Bobsledder Justin Kripps tweeted on Friday that he was unable to view his personal website from the Olympic mountain cluster in Krasnaya Polayna, Russia.
The native of Summerland, B.C., posted a screenshot of www.justinkripps.ca from his personal computer.
But instead of the usual collection of photos and blog posts, it was replaced with a simple white page with a lengthy message written in Cyrllic.
"Looks like my website is censored in Russia, haha classic #SochiProblems I wonder if there's a camera in my room" posted Kripps from his verified Twitter account.
The Canadian Olympic Committee did not immediately respond to a request for comment.
Attempts by The Canadian Press to access the website in Sochi also brought up the message, which says the site has been blocked because of a breach of Russian legislation.
The message says the website could be blocked because it contains inappropriate material; or material that would be illegal if broadcast in Russia; or that it contains material that could be in breach of the rights of rights-holders or a third party.
Kripps and his teammates on Canada's four-man bobsled team became Internet stars when they posed for a photo in their underwear. That photo, which was posted Jan. 17, went viral after gossip blogger Perez Hilton posted it on his website, and it showed up on several gay and lesbian websites.
There was no evidence the 27-year-old's website was targeted because of Russia's controversial anti-gay propaganda laws. The University of Toronto's Munk School of Global Affairs said in a post on its Citizen Lab blog that the site is likely blocked because of "collateral filtering and not a deliberate attempt to target the bobsledder’s site."

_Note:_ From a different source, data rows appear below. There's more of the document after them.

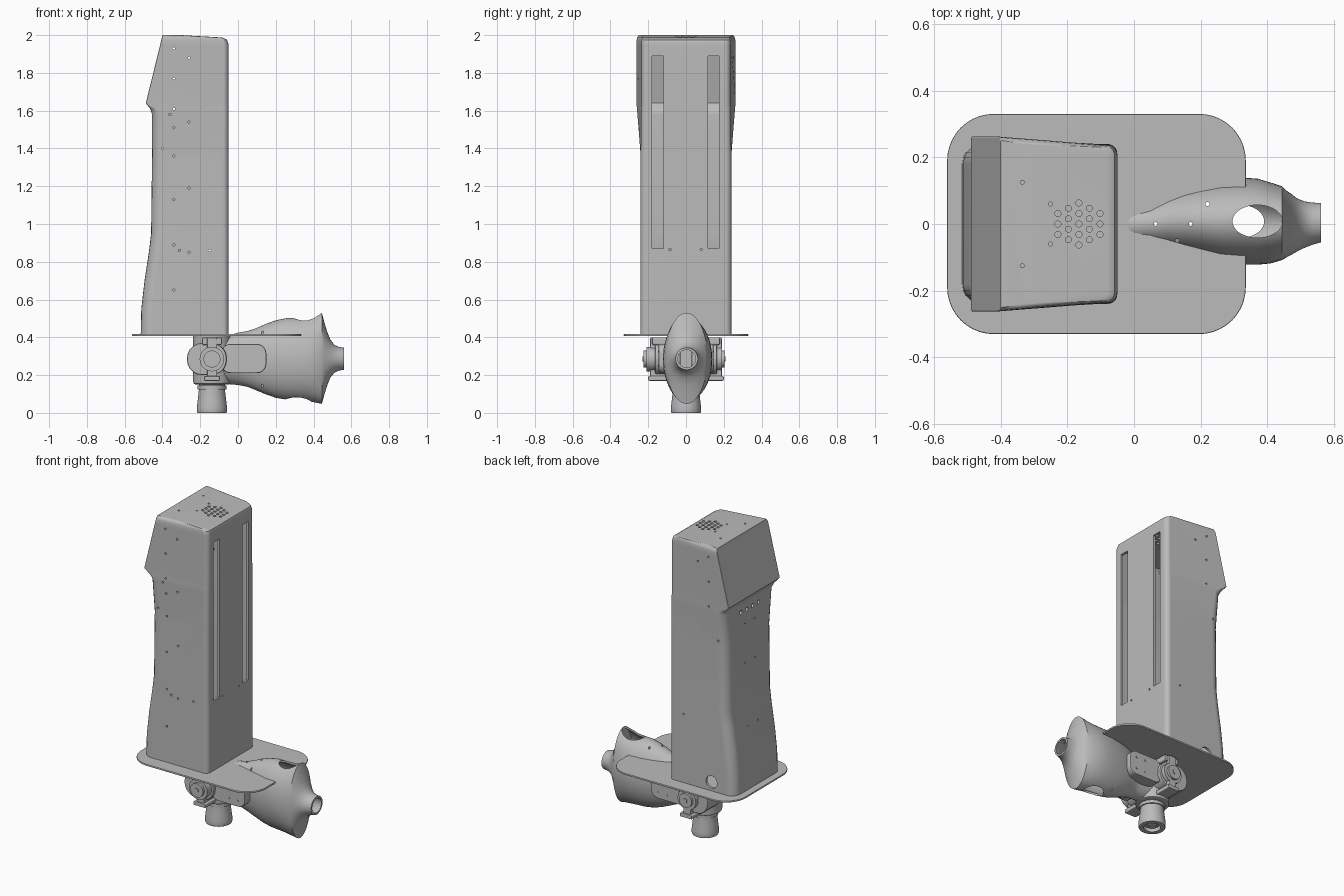
import bpy, bmesh, math
from mathutils import Vector

cube = bpy.data.objects.get("Cube")
if cube:
    bpy.data.objects.remove(cube, do_unlink=True)

grey = bpy.data.materials.new("matte grey")
grey.use_nodes = True
grey.diffuse_color = (0.5, 0.5, 0.5, 1)
bsdf = next(n for n in grey.node_tree.nodes if n.type == 'BSDF_PRINCIPLED')
bsdf.inputs["Base Color"].default_value = (0.5, 0.5, 0.5, 1)
bsdf.inputs["Roughness"].default_value = 0.7


def to_object(name, bm):
    bmesh.ops.recalc_face_normals(bm, faces=bm.faces)
    me = bpy.data.meshes.new(name)
    bm.to_mesh(me)
    bm.free()
    me.materials.append(grey)
    ob = bpy.data.objects.new(name, me)
    bpy.context.collection.objects.link(ob)
    return ob


def loft(name, rings):
    """Closed skin through rings of equal point count, capped at both ends."""
    bm = bmesh.new()
    vs = [[bm.verts.new(p) for p in r] for r in rings]
    n = len(vs[0])
    for a, b in zip(vs, vs[1:]):
        for i in range(n):
            j = (i + 1) % n
            bm.faces.new((a[i], a[j], b[j], b[i]))
    bm.faces.new(vs[0])
    bm.faces.new(vs[-1])
    return to_object(name, bm)


def lathe(name, profile, x, y=0, n=40):
    """Turned part about z, from (radius, height) points."""
    return loft(name, [[(x + r * math.cos(2 * math.pi * i / n),
                         y + r * math.sin(2 * math.pi * i / n), z)
                        for i in range(n)] for r, z in profile])


def rounded(corners, steps=5):
    """Outline with rounded corners, given (u, v, radius) counter-clockwise from lower left."""
    pts = []
    for k, (u, v, r) in enumerate(corners):
        cu = u + (r if k in (0, 3) else -r)
        cv = v + (r if k in (0, 1) else -r)
        for s in range(steps + 1):
            a = math.pi + (k + s / steps) * math.pi / 2
            pts.append((cu + r * math.cos(a), cv + r * math.sin(a)))
    return pts


def slab_y(name, x0, x1, z0, z1, r, y0, y1):
    """Rounded rectangle in x and z, extruded along y."""
    out = rounded([(x0, z0, r), (x1, z0, r), (x1, z1, r), (x0, z1, r)])
    ob = loft(name, [[(u, y, v) for u, v in out] for y in (y0, y1)])
    add_bevel(ob, 0.008)
    return ob


def rods(name, items, n=16):
    """Many straight rods in one mesh: (start, end, radius)."""
    bm = bmesh.new()
    for p, q, r in items:
        p, q = Vector(p), Vector(q)
        d = q - p
        rot = d.to_track_quat('Z', 'Y').to_matrix().to_4x4()
        rot.translation = (p + q) / 2
        bmesh.ops.create_cone(bm, cap_ends=True, segments=n, radius1=r, radius2=r,
                              depth=d.length, matrix=rot)
    return to_object(name, bm)


def box(name, x0, x1, y0, y1, z0, z1):
    return loft(name, [[(x0, y0, z), (x1, y0, z), (x1, y1, z), (x0, y1, z)] for z in (z0, z1)])


def apply(ob, mod):
    bpy.context.view_layer.objects.active = ob
    bpy.ops.object.modifier_apply(modifier=mod.name)


def add_bevel(ob, w):
    m = ob.modifiers.new("bevel", 'BEVEL')
    m.width, m.segments, m.limit_method, m.angle_limit = w, 2, 'ANGLE', math.radians(50)
    apply(ob, m)


def cut(ob, *cutters, keep=False):
    for c in cutters:
        c.hide_render = True
        m = ob.modifiers.new("cut", 'BOOLEAN')
        m.operation, m.solver, m.object = 'DIFFERENCE', 'EXACT', c
        apply(ob, m)
        if not keep:
            bpy.data.objects.remove(c, do_unlink=True)


# Tower: z, back x, front x, back half width, front half width, back corner radius
TOWER = [(.415, -.515, -.05, .24, .24, .06), (.55, -.512, -.05, .24, .24, .06),
         (.70, -.495, -.05, .24, .24, .06), (.85, -.472, -.05, .24, .24, .06),
         (.95, -.460, -.05, .24, .24, .06), (1.36, -.455, -.05, .24, .24, .06),
         (1.58, -.455, -.05, .257, .238, .05), (1.61, -.465, -.05, .26, .237, .03),
         (1.64, -.488, -.05, .262, .236, .004), (1.95, -.412, -.05, .262, .236, .004),
         (1.975, -.406, -.058, .261, .234, .004), (1.987, -.403, -.08, .259, .231, .004),
         (2.0, -.40, -.30, .25, .24, .004)]


def tower_ring(s, t=0.0, z=None):
    h, xb, xf, wb, wf, rb = s
    xb, xf, wb, wf = xb + t, xf - t, wb - t, wf - t
    rb = max(rb - t, .004)
    rf = max(.03 - t, .004)
    out = rounded([(xb, -wb, rb), (xf, -wf, rf), (xf, wf, rf), (xb, wb, rb)])
    return [(u, v, h if z is None else z) for u, v in out]


tower = loft("tower", [tower_ring(s) for s in TOWER])
hollow = [tower_ring(TOWER[0], .015, .43)] + [tower_ring(s, .015) for s in TOWER[1:10]]
cut(tower, loft("tower_hollow", hollow))

# Two long slots in the tower
for y in (-.149, .146):
    cut(tower, box("slot_cutter", -.12, -.02, y - .03, y + .03, .87, 1.89))

# Vent pattern, screw holes and cable port
holes = []
for col, count in enumerate((3, 4, 5, 4, 3)):
    for k in range(count):
        x, y = -.165 + (col - 2) * .0315, (k - (count - 1) / 2) * .0315
        holes.append(((x, y, 1.93), (x, y, 2.05), .009))
for x, y in ((-.335, .125), (-.335, -.125), (-.25, .06), (-.25, -.06)):
    holes.append(((x, y, 1.93), (x, y, 2.05), .006))
both = [(-.34, 1.93), (-.26, 1.88), (-.34, 1.77), (-.34, 1.61), (-.40, 1.40), (-.15, .86)]
front_only = [(-.36, 1.58), (-.26, 1.54), (-.34, 1.51), (-.34, 1.36), (-.26, 1.19), (-.34, 1.13),
              (-.34, .89), (-.31, .86), (-.26, .85), (-.34, .65)]
for x, z in both + front_only:
    holes.append(((x, -.30, z), (x, -.20, z), .006))
for x, z in both:
    holes.append(((x, .30, z), (x, .20, z), .006))
for y in (-.085, .08):
    holes.append(((-.10, y, .865), (0, y, .865), .006))
for y in (-.09, -.03, .03, .09):
    holes.append(((-.55, y, 1.54), (-.42, y, 1.54), .013))
for z in (.80, 1.20, 1.45):
    for y in (-.05, .05):
        holes.append(((-.55, y, z), (-.42, y, z), .006))
holes.append(((-.35, .30, .475), (-.35, .20, .475), .04))
cut(tower, rods("hole_cutter", holes))

# Nose body: x, bottom z, top z, right y, left y
NOSE = [(-.20, .16, .395, -.09, .09), (-.05, .152, .408, -.09, .09), (0, .148, .425, -.082, .08),
        (.05, .138, .433, -.081, .086), (.10, .118, .45, -.086, .104), (.15, .097, .472, -.093, .116),
        (.20, .08, .49, -.102, .125), (.26, .07, .502, -.116, .135), (.32, .066, .502, -.122, .139),
        (.37, .062, .506, -.122, .136), (.41, .055, .518, -.118, .124), (.444, .048, .53, -.108, .113),
        (.457, .095, .48, -.10, .10), (.472, .145, .43, -.092, .09), (.488, .185, .39, -.083, .077),
        (.51, .212, .36, -.072, .068), (.535, .224, .349, -.062, .064), (.56, .228, .345, -.055, .063)]


def nose_ring(s, t=0.0, x=None):
    h, z0, z1, y0, y1 = s
    cz, cy, rz, ry = (z0 + z1) / 2, (y0 + y1) / 2, (z1 - z0) / 2 - t, (y1 - y0) / 2 - t
    return [(h if x is None else x, cy + ry * math.cos(a), cz + rz * math.sin(a))
            for a in (2 * math.pi * i / 48 for i in range(48))]


nose = loft("nose_body", [nose_ring(s) for s in NOSE])

# Thin base plate, notched around the nose body
outline = rounded([(-.56, -.33, .14), (.335, -.33, .14), (.335, .33, .14), (-.56, .33, .14)], 10)
plate = loft("base_plate", [[(u, v, z) for u, v in outline] for z in (.406, .418)])
add_bevel(plate, .004)
cut(plate, nose, keep=True)
nose.hide_render = False

# Hollow nose with open tip, oval openings above and below, and screw holes
cut(nose, loft("nose_hollow", [nose_ring(s, .012) for s in NOSE[2:]] + [nose_ring(NOSE[-1], .012, .60)]))
for x, rx, z0, z1 in ((.37, .075, .33, .65), (.32, .07, -.05, .25)):
    cut(nose, loft("oval_cutter", [[(x + rx * math.cos(i * math.pi / 18), .008 + .049 * math.sin(i * math.pi / 18), z)
                                   for i in range(36)] for z in (z0, z1)]))
cut(nose, rods("nose_hole_cutter", [((x, y, a), (x, y, b), .006) for a, b in ((.36, .6), (0, .22))
                                    for x, y in ((.065, 0), (.17, 0), (.13, -.05), (.22, .06))]))

# Neck housing and lower post
housing = lathe("neck_housing", [(.02, .15), (.088, .15), (.097, .155), (.1, .168), (.1, .407)], -.138)
post = lathe("lower_post", [(.01, .025), (.05, .025), (.05, 0), (.077, 0), (.08, .008), (.08, .03),
                            (.075, .07), (.068, .13), (.068, .20)], -.138)
hub = lathe("post_hub", [(.025, .008), (.025, .04)], -.138, n=24)
collar = lathe("post_collar", [(.06, .125), (.076, .125), (.076, .145), (.06, .145)], -.138)
parts = [tower, nose, plate, housing, post, hub, collar]

# Side drives, brackets and cheek covers on both sides
for side, s, reach in (("right", -1, .225), ("left", 1, .205)):
    parts += [
        slab_y(side + "_drive_pod", -.27, -.06, .20, .37, .08, s * .02, s * .165),
        slab_y(side + "_cheek_cover", -.09, .15, .21, .365, .05, s * .03, s * .145),
        slab_y(side + "_bracket_bar", -.165, -.11, .17, .40, .01, s * .08, s * .19),
        slab_y(side + "_bracket_foot", -.18, -.095, .17, .195, .006, s * .06, s * .20),
        slab_y(side + "_bracket_head", -.19, -.085, .36, .40, .008, s * .06, s * .18),
        rods(side + "_drive_cap", [((-.138, s * .14, .285), (-.138, s * (reach - .015), .285), .065),
                                   ((-.138, s * .14, .285), (-.138, s * reach, .285), .045),
                                   ((-.138, s * .14, .285), (-.138, s * (reach + .005), .285), .014)], 32),
        rods(side + "_cover_screws", [((x, s * .14, z), (x, s * .148, z), .006)
                                      for x in (.035, .1) for z in (.25, .325)]),
    ]

# Smooth shading with crisp edges
for ob in parts:
    bpy.ops.object.select_all(action='DESELECT')
    ob.select_set(True)
    bpy.context.view_layer.objects.active = ob
    bpy.ops.object.shade_smooth_by_angle(angle=math.radians(32))
    wn = ob.modifiers.new("even_normals", 'WEIGHTED_NORMAL')
    wn.keep_sharp = True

Collateral filtering, the blog explains, is where "crudely implemented attempts to block a website inadvertently lead to the blocking of other sites hosted at the same IP address."